I never paid much attention to milestone birthdays, as we were too busy raising a family, working and looking optimistically toward the future. I always thought there was a tomorrow.

Now I am approaching 80. More of my body parts have begun to betray me. My very young podiatrist viewed my sore and aching foot and said, “What an odd old foot you have.” I’ve seen too many friends suddenly appear frail after they’ve hit their 80s. Some have died.

My tall walking stick once guided me down steep hills, but now I lean on it while holding my husband’s arm as I waddle forward. I’m ever conscious of trying to avoid falls, knowing full well that a hip fracture might mean death within the year.

I look forward to family coming for Thanksgiving, for Christmas, for summer visits, but have to plan more carefully as I can no longer sustain long, energetic days.

I awaken in the morning and it takes my body at least five minutes to sort itself out. I intend to clean house, but after vacuuming and washing the kitchen and bathroom floors, my back aches so much that I need to sit down and rest.

When I think of something I want to remember, I dash (good exercise) to the nearest pen and paper, only to lose at least 15 percent of my thought.
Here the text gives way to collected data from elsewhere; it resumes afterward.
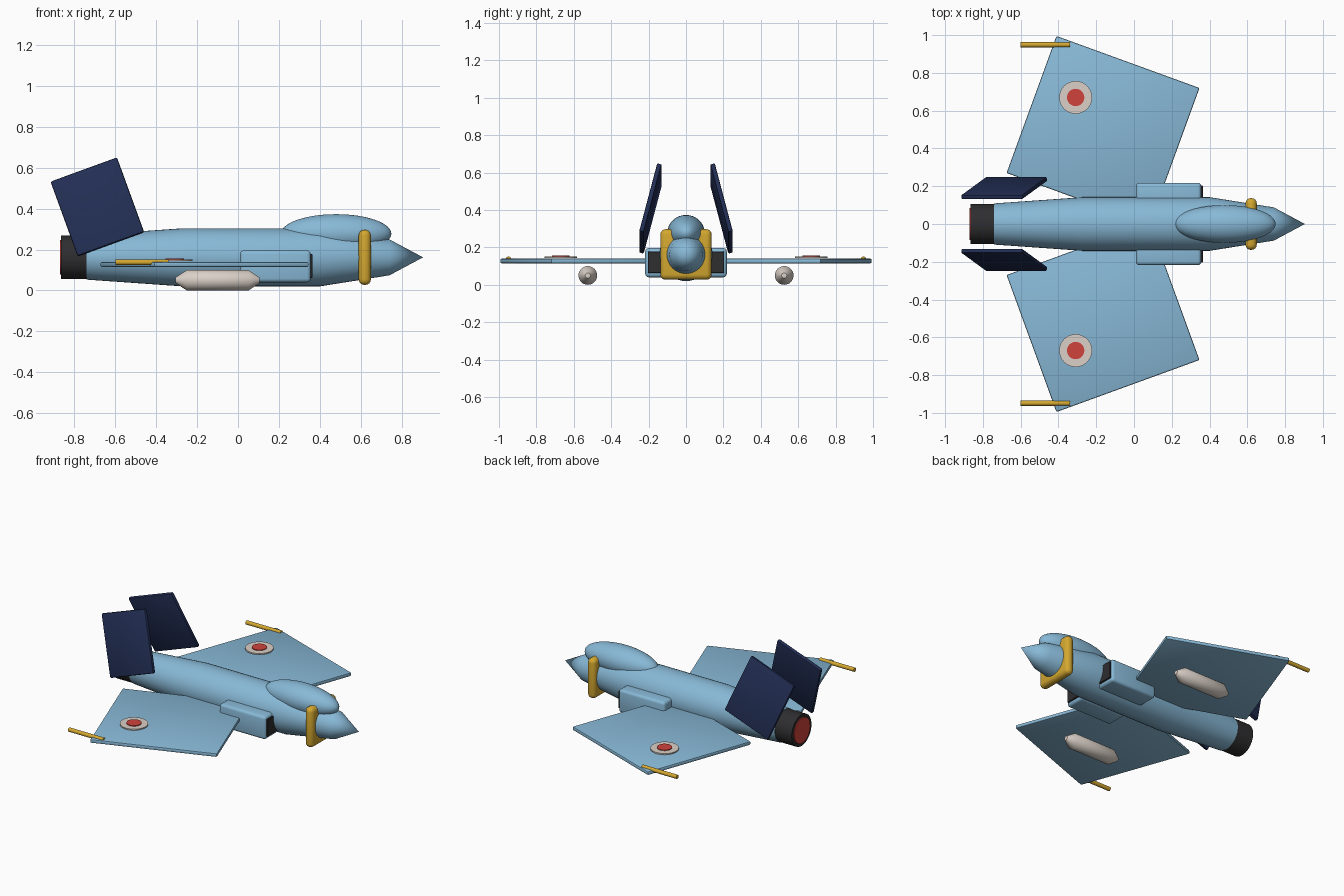
import bpy, bmesh, math
from mathutils import Matrix, Vector, Euler

if "Cube" in bpy.data.objects:
    bpy.data.objects.remove(bpy.data.objects["Cube"])


def lin(c):
    c /= 255
    return c / 12.92 if c <= 0.04045 else ((c + 0.055) / 1.055) ** 2.4


def material(name, r, g, b):
    m = bpy.data.materials.new(name)
    m.diffuse_color = (lin(r), lin(g), lin(b), 1)
    m.use_nodes = True
    m.node_tree.nodes["Principled BSDF"].inputs["Base Color"].default_value = m.diffuse_color
    return m


BLUE = material("sky_blue", 136, 185, 215)
NAVY = material("navy", 34, 46, 84)
GOLD = material("gold", 212, 168, 48)
DARK = material("charcoal", 46, 46, 48)
PALE = material("pale_grey", 218, 208, 199)
RED = material("red", 208, 66, 60)


def finish(bm, name, mat, angle=35):
    bmesh.ops.recalc_face_normals(bm, faces=bm.faces)
    mesh = bpy.data.meshes.new(name)
    for f in bm.faces:
        f.smooth = True
    bm.to_mesh(mesh)
    bm.free()
    mesh.set_sharp_from_angle(angle=math.radians(angle))
    mesh.materials.append(mat)
    ob = bpy.data.objects.new(name, mesh)
    bpy.context.collection.objects.link(ob)
    return ob


def lathe(name, profile, y, z, mat, sides=40):
    """Solid of revolution along x from (x, radius) stations."""
    bm = bmesh.new()
    rings = []
    for x, r in profile:
        if r == 0:
            rings.append([bm.verts.new((x, y, z))])
        else:
            rings.append([bm.verts.new((x, y + r * math.cos(math.tau * i / sides),
                                        z + r * math.sin(math.tau * i / sides)))
                          for i in range(sides)])
    for a, b in zip(rings, rings[1:]):
        for i in range(sides):
            j = (i + 1) % sides
            if len(b) == 1:
                bm.faces.new((a[i], a[j], b[0]))
            else:
                bm.faces.new((a[i], a[j], b[j], b[i]))
    for ring in (rings[0], rings[-1]):
        if len(ring) > 1:
            bm.faces.new(ring)
    return finish(bm, name, mat)


def box(name, centre, size, mat, rot=(0, 0, 0), bevel=0.01, segments=3):
    bm = bmesh.new()
    bmesh.ops.create_cube(bm, size=1)
    bmesh.ops.scale(bm, vec=Vector(size), verts=bm.verts)
    if bevel:
        bmesh.ops.bevel(bm, geom=bm.edges[:], offset=bevel, segments=segments,
                        profile=0.5, affect='EDGES')
    turn = Euler([math.radians(a) for a in rot]).to_matrix().to_4x4()
    bm.transform(Matrix.Translation(centre) @ turn)
    return finish(bm, name, mat)


def disc(name, centre, radius, depth, mat):
    bm = bmesh.new()
    bmesh.ops.create_cone(bm, cap_ends=True, segments=40, radius1=radius,
                          radius2=radius, depth=depth,
                          matrix=Matrix.Translation(centre))
    return finish(bm, name, mat)


# Fuselage, nozzle and exhaust
AXIS = 0.162
lathe("fuselage", [(-0.74, 0.109), (-0.27, 0.142), (0.40, 0.142),
                   (0.74, 0.088), (0.905, 0)], 0, AXIS, BLUE)
lathe("nozzle", [(-0.865, 0.106), (-0.73, 0.106)], 0, AXIS, DARK)
lathe("exhaust", [(-0.871, 0.085), (-0.863, 0.085)], 0, AXIS, RED)

# Canopy
bm = bmesh.new()
bmesh.ops.create_uvsphere(bm, u_segments=40, v_segments=24, radius=1)
bm.transform(Matrix.Translation((0.48, 0, 0.278)) @ Matrix.Diagonal((0.27, 0.1, 0.095, 1)))
finish(bm, "canopy", BLUE, 60)

# Gold collar behind the nose
box("nose_collar", (0.62, 0, AXIS), (0.06, 0.274, 0.27), GOLD, bevel=0.028, segments=4)

for side, s in (("left", 1), ("right", -1)):
    # Swept wing panel
    box(f"{side}_wing", (-0.164, 0.495 * s, 0.127), (0.806, 0.772, 0.025), BLUE,
        rot=(0, 0, -20 * s), bevel=0.008, segments=2)
    # Inward-leaning tail fin
    box(f"{side}_fin", (-0.6875, 0.19 * s, 0.408), (0.346, 0.025, 0.40), NAVY,
        rot=(14 * s, -20, 0), bevel=0.008, segments=2)
    # Air intake with dark mouth
    box(f"{side}_intake", (0.183, 0.147 * s, 0.118), (0.345, 0.142, 0.156), BLUE, bevel=0.018)
    box(f"{side}_intake_mouth", (0.352, 0.147 * s, 0.12), (0.026, 0.114, 0.116), DARK,
        bevel=0.003, segments=1)
    # Underwing pod
    lathe(f"{side}_pod", [(-0.305, 0.014), (-0.25, 0.05), (0.052, 0.05), (0.105, 0.014)],
          0.525 * s, 0.05, PALE, 32)
    # Wingtip rod
    lathe(f"{side}_wingtip_rod", [(-0.6, 0.0135), (-0.34, 0.0135)], 0.949 * s, 0.138, GOLD, 16)
    # Roundel plates
    disc(f"{side}_roundel_outer", (-0.309, 0.67 * s, 0.148), 0.087, 0.008, PALE)
    disc(f"{side}_roundel_inner", (-0.309, 0.67 * s, 0.154), 0.046, 0.006, RED)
I think I’m moving rapidly and efficiently, but when day is done, my “to do list” still has many items mocking me that need to be put off till tomorrow. When I sneeze it’s not pretty (sometimes even when I haven’t sneezed).
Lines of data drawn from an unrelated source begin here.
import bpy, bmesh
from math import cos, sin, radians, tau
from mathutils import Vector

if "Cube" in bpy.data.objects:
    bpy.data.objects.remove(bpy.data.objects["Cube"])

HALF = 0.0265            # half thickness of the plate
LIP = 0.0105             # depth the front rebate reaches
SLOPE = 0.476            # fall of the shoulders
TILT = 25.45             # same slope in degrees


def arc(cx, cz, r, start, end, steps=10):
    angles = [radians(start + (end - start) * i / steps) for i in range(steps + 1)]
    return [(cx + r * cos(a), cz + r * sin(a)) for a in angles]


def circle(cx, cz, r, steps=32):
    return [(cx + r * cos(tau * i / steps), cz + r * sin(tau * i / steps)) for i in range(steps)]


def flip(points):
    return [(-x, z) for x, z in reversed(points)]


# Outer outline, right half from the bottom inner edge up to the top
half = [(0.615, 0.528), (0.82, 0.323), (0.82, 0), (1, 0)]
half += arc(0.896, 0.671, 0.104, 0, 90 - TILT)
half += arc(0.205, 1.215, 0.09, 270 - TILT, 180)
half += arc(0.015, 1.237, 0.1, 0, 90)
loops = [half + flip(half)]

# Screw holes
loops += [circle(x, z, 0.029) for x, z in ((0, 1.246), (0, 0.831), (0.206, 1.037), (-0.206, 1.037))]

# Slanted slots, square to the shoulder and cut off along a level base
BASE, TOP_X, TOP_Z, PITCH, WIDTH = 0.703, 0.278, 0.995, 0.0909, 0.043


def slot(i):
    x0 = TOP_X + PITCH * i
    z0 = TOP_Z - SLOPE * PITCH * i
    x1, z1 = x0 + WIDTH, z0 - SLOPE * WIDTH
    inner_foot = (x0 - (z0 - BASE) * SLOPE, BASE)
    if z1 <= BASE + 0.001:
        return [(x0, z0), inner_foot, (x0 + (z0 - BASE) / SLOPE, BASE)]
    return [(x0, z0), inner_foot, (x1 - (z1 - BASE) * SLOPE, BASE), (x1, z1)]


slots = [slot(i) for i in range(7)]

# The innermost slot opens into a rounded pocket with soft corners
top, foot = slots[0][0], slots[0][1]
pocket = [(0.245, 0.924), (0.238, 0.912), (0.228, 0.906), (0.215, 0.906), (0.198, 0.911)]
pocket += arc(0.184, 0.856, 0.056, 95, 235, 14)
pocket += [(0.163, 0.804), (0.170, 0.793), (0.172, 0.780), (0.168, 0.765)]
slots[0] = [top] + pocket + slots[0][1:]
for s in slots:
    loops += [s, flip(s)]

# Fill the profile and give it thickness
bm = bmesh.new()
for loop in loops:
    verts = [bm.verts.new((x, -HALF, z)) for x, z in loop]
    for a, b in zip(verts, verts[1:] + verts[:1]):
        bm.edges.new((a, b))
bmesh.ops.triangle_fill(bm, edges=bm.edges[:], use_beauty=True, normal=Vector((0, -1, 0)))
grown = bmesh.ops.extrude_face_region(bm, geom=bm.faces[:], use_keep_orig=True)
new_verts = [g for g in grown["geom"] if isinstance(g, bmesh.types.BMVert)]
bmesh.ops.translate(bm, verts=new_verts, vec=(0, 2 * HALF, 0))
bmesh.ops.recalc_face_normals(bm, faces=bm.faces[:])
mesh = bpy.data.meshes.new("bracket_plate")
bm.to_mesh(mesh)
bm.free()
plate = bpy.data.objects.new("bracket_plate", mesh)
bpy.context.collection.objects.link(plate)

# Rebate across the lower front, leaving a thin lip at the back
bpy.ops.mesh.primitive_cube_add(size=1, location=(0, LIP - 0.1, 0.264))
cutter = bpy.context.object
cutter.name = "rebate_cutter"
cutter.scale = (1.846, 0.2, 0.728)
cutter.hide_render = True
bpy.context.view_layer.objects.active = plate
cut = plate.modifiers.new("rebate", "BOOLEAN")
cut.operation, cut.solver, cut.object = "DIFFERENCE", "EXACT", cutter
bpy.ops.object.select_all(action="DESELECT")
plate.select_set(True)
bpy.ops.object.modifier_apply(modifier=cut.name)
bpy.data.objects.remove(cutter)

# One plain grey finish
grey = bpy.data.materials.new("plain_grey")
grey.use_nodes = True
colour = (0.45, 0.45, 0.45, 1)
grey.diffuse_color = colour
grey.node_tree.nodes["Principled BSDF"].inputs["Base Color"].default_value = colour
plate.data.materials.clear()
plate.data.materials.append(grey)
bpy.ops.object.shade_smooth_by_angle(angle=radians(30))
When I was 70 people would say, “Really? You look like you’re in your early 60s.” Now when I tell them I’m rapidly approaching my 80th birthday, they say, “Oh,” and quickly look away.

Many of my friends have chosen to allow their hair to gray or whiten naturally. Not me. I cling to my neutral medium ash and maintain a supply of root touchups.

In other words, I am confronted daily by my limitations and have to make concessions for age that have come with being “almost” 80.

I think about the prospect of the unimaginable: If my husband or I should die, we cannot fathom the loneliness and depth of loss that we would have to endure.

So, now, suddenly at “almost” 80, I no longer feel as I did at 21, optimistically confronting a future of unknown possibilities. I know I am suddenly old, but the amazing, wonderful thing is that I still absolutely enjoy each day, walking the beach, clasping my husband’s hand, being with my family, volunteering, reading, listening to music – and I gaze a little toward tomorrow eager to embrace it while I still can.